■ Aim of the exercise:
Copy out exactly the stretch of the listing below that begins at the line containing "rings = [[bm.verts.new((x, y" and ends at the line containing "top = bm.verts.new(tip)", and copy nothing outside it.
:: Information provided ::
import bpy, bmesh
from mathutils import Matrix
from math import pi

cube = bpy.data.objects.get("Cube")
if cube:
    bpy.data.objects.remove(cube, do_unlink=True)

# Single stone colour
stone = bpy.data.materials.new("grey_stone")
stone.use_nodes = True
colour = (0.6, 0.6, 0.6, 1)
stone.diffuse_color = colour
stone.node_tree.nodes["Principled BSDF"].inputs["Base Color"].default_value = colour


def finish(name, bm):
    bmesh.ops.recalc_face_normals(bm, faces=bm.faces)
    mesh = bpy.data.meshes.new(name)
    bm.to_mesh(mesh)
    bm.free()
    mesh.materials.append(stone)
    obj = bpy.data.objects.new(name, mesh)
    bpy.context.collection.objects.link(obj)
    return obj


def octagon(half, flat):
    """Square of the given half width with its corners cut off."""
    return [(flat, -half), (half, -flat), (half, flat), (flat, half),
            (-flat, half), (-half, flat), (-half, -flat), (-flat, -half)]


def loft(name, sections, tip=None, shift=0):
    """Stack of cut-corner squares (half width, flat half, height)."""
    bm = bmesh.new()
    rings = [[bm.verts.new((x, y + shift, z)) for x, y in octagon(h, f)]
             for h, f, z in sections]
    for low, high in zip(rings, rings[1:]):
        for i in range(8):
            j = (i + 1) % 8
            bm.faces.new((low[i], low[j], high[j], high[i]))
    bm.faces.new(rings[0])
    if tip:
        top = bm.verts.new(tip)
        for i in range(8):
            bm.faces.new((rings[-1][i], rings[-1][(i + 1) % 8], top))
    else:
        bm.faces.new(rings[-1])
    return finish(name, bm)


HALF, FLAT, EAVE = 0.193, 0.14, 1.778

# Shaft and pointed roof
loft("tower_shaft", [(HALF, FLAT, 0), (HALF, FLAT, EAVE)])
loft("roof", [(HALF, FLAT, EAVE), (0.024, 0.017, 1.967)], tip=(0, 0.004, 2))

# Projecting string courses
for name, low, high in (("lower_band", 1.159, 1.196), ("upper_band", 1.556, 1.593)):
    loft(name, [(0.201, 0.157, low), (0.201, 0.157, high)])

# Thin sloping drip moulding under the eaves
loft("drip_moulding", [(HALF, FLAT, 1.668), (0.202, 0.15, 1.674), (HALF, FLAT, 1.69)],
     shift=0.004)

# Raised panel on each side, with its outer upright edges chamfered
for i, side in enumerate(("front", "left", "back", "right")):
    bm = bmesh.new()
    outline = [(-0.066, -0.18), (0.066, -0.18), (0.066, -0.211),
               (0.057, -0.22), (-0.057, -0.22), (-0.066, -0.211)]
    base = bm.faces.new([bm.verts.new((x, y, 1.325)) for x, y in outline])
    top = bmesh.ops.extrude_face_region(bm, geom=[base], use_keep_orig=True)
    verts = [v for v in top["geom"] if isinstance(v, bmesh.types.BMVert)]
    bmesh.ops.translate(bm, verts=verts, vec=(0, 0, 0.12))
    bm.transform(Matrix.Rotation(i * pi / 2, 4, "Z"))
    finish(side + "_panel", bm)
:::
■ Finished task:
    rings = [[bm.verts.new((x, y + shift, z)) for x, y in octagon(h, f)]
             for h, f, z in sections]
    for low, high in zip(rings, rings[1:]):
        for i in range(8):
            j = (i + 1) % 8
            bm.faces.new((low[i], low[j], high[j], high[i]))
    bm.faces.new(rings[0])
    if tip:
        top = bm.verts.new(tip)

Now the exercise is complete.